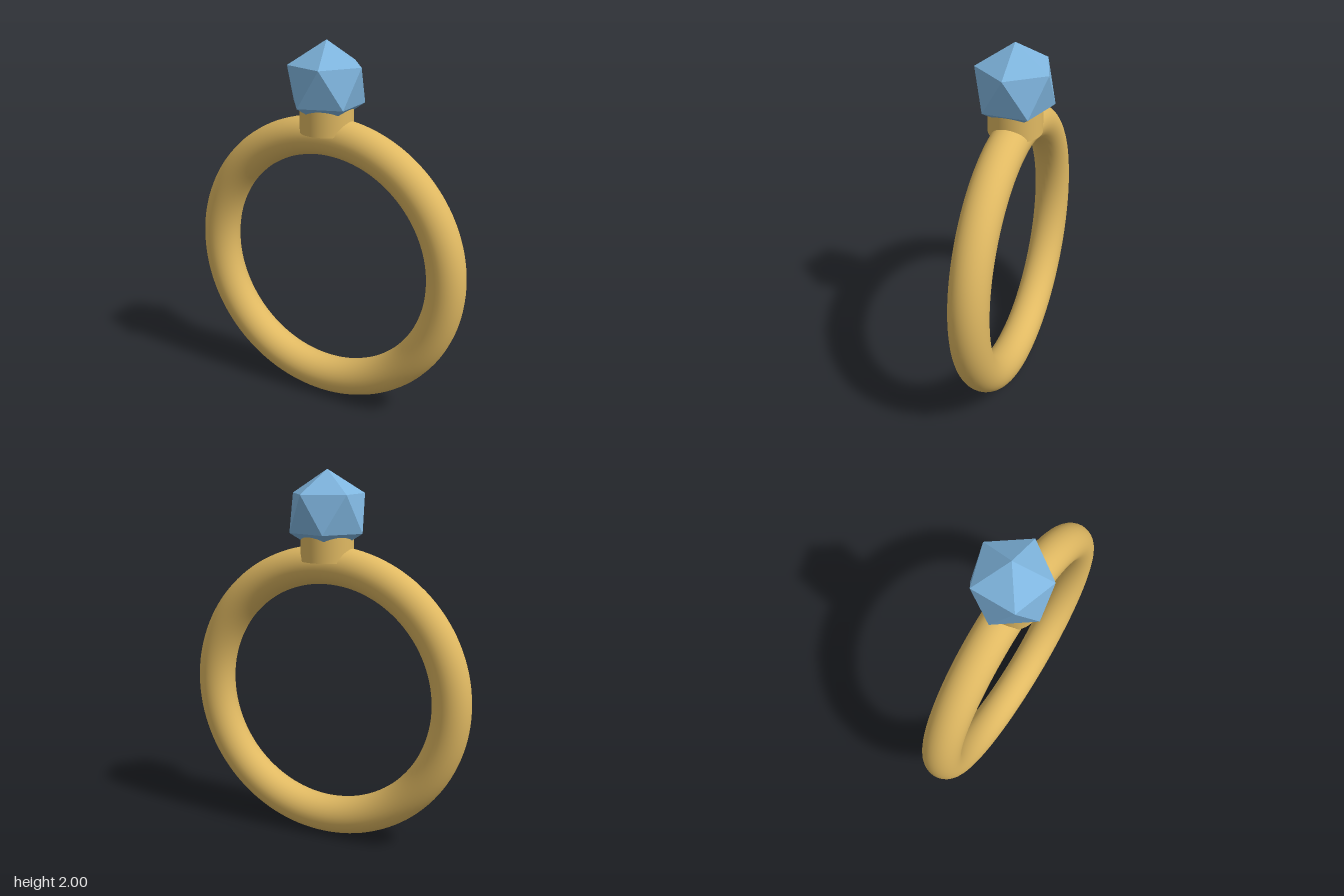
import * as THREE from 'three';

export function createModel() {
  const model = new THREE.Group();
  model.name = 'gemRing';

  const gold = new THREE.MeshStandardMaterial({ color: 0xe0b962 });
  gold.name = 'gold';
  const blue = new THREE.MeshStandardMaterial({ color: 0x7fb5de, flatShading: true });
  blue.name = 'gemBlue';

  const add = (name, geometry, material, y) => {
    const mesh = new THREE.Mesh(geometry, material);
    mesh.name = name;
    mesh.position.y = y;
    model.add(mesh);
    return mesh;
  };

  // Round band standing upright, facing the front
  add('band', new THREE.TorusGeometry(0.703, 0.1025, 32, 128), gold, 0.8055);

  // Short collar holding the gem
  add('setting', new THREE.CylinderGeometry(0.14, 0.14, 0.14, 64), gold, 1.6);

  // Twenty-sided gem, turned to stand on a corner with an upper corner towards +x
  const gemGeometry = new THREE.IcosahedronGeometry(0.223, 0);
  gemGeometry.rotateZ(-Math.atan(2 / (1 + Math.sqrt(5))));
  add('gem', gemGeometry, blue, 1.777);

  return model;
}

* INSTRUCTIONS FOR THE TASK
Keeping the pictures out, output the records from above exactly and completely.

* FINISHED TASK
import * as THREE from 'three';

export function createModel() {
  const model = new THREE.Group();
  model.name = 'gemRing';

  const gold = new THREE.MeshStandardMaterial({ color: 0xe0b962 });
  gold.name = 'gold';
  const blue = new THREE.MeshStandardMaterial({ color: 0x7fb5de, flatShading: true });
  blue.name = 'gemBlue';

  const add = (name, geometry, material, y) => {
    const mesh = new THREE.Mesh(geometry, material);
    mesh.name = name;
    mesh.position.y = y;
    model.add(mesh);
    return mesh;
  };

  // Round band standing upright, facing the front
  add('band', new THREE.TorusGeometry(0.703, 0.1025, 32, 128), gold, 0.8055);

  // Short collar holding the gem
  add('setting', new THREE.CylinderGeometry(0.14, 0.14, 0.14, 64), gold, 1.6);

  // Twenty-sided gem, turned to stand on a corner with an upper corner towards +x
  const gemGeometry = new THREE.IcosahedronGeometry(0.223, 0);
  gemGeometry.rotateZ(-Math.atan(2 / (1 + Math.sqrt(5))));
  add('gem', gemGeometry, blue, 1.777);

  return model;
}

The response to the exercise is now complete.